Broadcasting pink noise through your car stereo system is certainly one way to start getting a "look" at what how your system sounds. If you do that, you will want a microphone with a reasonably flat frequency response and an RTA that can display a spectrum in octave or third-octave bands, like SignalScope Pro. Pink noise should have a flat spectrum on an octave band analyzer.
An alternative to pink noise is white noise, which will have a flat spectrum on a narrowband (FFT) analyzer, like the one in either SignalScope or SignalScope Pro. FFT analysis lets you see the spectrum with higher resolution, particularly at higher frequencies.
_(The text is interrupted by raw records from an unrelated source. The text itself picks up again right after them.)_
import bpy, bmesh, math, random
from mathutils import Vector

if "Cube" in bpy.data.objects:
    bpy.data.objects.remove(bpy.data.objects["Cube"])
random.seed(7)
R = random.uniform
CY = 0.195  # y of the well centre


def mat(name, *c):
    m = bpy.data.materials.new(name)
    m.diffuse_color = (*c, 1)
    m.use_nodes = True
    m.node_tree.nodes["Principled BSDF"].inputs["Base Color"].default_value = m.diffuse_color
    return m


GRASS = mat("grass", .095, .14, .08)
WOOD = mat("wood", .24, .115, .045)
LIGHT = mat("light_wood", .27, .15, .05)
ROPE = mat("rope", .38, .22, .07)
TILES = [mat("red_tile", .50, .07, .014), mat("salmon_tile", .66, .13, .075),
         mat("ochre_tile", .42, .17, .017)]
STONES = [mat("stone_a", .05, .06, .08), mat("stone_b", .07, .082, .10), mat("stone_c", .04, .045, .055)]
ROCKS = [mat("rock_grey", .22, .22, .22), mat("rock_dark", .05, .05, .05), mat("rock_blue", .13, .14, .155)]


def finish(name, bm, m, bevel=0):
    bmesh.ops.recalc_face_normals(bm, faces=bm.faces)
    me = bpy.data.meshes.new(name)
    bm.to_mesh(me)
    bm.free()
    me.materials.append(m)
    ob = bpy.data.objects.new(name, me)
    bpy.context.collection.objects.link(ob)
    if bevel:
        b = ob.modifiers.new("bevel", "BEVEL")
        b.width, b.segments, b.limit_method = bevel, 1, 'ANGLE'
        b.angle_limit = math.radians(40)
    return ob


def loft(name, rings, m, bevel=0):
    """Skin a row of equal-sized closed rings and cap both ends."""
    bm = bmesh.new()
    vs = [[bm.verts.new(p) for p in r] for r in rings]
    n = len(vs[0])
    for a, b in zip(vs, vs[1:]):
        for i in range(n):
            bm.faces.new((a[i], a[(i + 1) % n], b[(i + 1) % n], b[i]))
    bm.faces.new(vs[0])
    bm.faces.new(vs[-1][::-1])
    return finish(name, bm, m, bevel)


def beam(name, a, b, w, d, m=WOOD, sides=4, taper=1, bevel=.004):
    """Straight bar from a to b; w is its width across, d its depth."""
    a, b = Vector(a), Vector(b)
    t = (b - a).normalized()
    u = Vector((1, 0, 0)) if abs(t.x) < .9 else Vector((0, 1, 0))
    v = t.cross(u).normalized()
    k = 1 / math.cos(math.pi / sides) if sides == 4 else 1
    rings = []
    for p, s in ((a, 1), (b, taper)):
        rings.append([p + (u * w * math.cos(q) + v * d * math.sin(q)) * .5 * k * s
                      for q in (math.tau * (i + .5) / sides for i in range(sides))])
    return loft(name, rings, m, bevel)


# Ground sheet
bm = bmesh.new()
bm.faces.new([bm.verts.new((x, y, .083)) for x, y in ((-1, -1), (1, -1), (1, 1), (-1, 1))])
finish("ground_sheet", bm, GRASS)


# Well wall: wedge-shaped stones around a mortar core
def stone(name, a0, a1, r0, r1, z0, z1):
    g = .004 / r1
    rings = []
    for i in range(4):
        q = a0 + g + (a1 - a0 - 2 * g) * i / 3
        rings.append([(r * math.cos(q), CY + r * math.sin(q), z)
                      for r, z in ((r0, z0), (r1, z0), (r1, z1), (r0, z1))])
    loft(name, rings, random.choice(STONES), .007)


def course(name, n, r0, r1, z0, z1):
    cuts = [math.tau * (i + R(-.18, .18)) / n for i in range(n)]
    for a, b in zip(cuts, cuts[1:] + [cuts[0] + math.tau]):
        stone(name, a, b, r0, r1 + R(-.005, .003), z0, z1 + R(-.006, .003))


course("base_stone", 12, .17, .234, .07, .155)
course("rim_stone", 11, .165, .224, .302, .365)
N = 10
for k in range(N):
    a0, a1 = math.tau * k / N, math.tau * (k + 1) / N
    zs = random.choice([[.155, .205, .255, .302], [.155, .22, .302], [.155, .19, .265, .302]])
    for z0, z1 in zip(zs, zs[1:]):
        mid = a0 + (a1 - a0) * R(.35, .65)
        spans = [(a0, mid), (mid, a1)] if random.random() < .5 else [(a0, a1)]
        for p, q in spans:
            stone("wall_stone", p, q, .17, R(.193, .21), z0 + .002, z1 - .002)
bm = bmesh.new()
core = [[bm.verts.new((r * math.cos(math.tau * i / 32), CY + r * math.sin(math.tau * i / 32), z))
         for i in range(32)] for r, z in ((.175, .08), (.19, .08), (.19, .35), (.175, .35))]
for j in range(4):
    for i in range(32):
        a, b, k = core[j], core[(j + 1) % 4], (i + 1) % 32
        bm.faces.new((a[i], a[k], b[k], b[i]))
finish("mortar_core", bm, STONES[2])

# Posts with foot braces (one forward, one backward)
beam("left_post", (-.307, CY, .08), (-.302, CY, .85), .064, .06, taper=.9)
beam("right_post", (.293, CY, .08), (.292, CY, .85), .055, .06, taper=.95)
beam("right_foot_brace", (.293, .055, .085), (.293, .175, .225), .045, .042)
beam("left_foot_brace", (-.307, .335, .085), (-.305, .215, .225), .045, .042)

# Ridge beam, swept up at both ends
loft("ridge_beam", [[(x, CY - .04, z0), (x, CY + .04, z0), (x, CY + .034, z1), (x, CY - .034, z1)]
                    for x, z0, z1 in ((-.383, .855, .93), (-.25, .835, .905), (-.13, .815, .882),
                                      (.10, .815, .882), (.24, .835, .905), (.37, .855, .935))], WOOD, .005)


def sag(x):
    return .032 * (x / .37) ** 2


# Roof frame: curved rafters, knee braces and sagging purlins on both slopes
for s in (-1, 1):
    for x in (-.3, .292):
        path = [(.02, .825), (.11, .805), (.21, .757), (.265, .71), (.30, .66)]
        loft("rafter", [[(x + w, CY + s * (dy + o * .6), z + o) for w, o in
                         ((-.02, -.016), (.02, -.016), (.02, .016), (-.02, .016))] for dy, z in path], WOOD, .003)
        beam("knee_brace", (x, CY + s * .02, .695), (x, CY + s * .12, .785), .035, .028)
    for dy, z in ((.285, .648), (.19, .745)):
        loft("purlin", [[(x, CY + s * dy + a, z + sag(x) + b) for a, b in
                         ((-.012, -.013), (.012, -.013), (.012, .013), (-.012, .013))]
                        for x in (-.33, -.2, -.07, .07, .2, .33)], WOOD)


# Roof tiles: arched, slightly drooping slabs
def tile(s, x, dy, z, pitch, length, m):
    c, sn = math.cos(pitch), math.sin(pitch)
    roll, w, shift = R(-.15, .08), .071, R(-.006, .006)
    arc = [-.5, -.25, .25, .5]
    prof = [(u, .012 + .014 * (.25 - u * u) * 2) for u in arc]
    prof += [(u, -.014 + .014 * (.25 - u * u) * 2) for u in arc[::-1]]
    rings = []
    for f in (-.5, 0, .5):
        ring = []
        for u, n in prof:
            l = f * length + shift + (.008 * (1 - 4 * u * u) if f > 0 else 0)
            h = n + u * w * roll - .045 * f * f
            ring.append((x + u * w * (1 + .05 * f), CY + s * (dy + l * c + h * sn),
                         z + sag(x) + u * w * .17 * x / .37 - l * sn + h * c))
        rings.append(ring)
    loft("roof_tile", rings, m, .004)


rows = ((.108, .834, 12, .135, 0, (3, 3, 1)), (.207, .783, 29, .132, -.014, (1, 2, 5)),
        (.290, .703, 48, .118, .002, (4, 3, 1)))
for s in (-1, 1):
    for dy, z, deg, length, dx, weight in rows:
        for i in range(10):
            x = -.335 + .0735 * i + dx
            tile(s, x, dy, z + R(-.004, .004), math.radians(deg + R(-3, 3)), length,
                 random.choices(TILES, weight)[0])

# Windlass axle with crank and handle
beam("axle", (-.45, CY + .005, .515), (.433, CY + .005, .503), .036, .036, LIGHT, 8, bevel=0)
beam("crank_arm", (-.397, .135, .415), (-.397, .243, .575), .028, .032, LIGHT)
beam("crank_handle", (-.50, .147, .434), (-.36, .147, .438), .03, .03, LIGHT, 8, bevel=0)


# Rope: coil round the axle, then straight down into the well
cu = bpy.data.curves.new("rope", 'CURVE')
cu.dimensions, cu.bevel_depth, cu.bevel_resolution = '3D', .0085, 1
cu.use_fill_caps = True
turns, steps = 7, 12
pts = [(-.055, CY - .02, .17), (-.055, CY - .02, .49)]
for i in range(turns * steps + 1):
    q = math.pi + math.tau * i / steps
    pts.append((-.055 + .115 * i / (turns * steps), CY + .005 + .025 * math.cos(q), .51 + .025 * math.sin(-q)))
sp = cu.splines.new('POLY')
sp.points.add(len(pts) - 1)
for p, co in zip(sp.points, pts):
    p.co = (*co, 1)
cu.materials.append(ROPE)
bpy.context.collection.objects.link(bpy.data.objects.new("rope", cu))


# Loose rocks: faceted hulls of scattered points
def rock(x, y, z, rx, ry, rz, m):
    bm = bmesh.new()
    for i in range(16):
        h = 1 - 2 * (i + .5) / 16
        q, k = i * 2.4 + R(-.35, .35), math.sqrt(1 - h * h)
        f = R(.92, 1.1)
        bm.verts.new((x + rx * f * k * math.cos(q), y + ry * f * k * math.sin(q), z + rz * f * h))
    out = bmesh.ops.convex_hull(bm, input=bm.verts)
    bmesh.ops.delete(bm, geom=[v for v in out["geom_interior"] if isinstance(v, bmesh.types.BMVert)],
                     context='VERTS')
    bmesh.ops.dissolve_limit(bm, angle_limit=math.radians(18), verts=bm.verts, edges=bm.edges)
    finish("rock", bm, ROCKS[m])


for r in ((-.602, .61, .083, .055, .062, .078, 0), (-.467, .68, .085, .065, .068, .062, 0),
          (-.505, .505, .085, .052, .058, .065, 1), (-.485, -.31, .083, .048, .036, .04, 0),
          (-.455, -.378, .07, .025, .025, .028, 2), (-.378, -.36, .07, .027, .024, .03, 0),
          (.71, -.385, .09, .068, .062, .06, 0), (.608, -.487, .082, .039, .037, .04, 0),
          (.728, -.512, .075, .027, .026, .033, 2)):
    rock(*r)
In either case, I don't recommend using the built-in mic on your PowerBook. If you want an inexpensive measurement mic, you might want to consider the Nady CM100 or the Behringer ECM8000, both of which are electret condenser mics. You will also need an audio interface with at least one built-in mic preamp that offers phantom power for the microphone. I would recommend the Echo AudioFire 4 (www.echoaudio.com
) or the Edirol FA-66 (www.edirol.com
). Either will connect to your PowerBook via FireWire cable without requiring a separate power supply.
If you need to generate a white or pink noise signal, take a look at SignalSuite, as well. If you can't connect the audio output of your PowerBook directly to your car stereo, you can use SignalSuite to generate an audio file containing the test signal, which can then be burned to a CD.
I hope this helps you get started.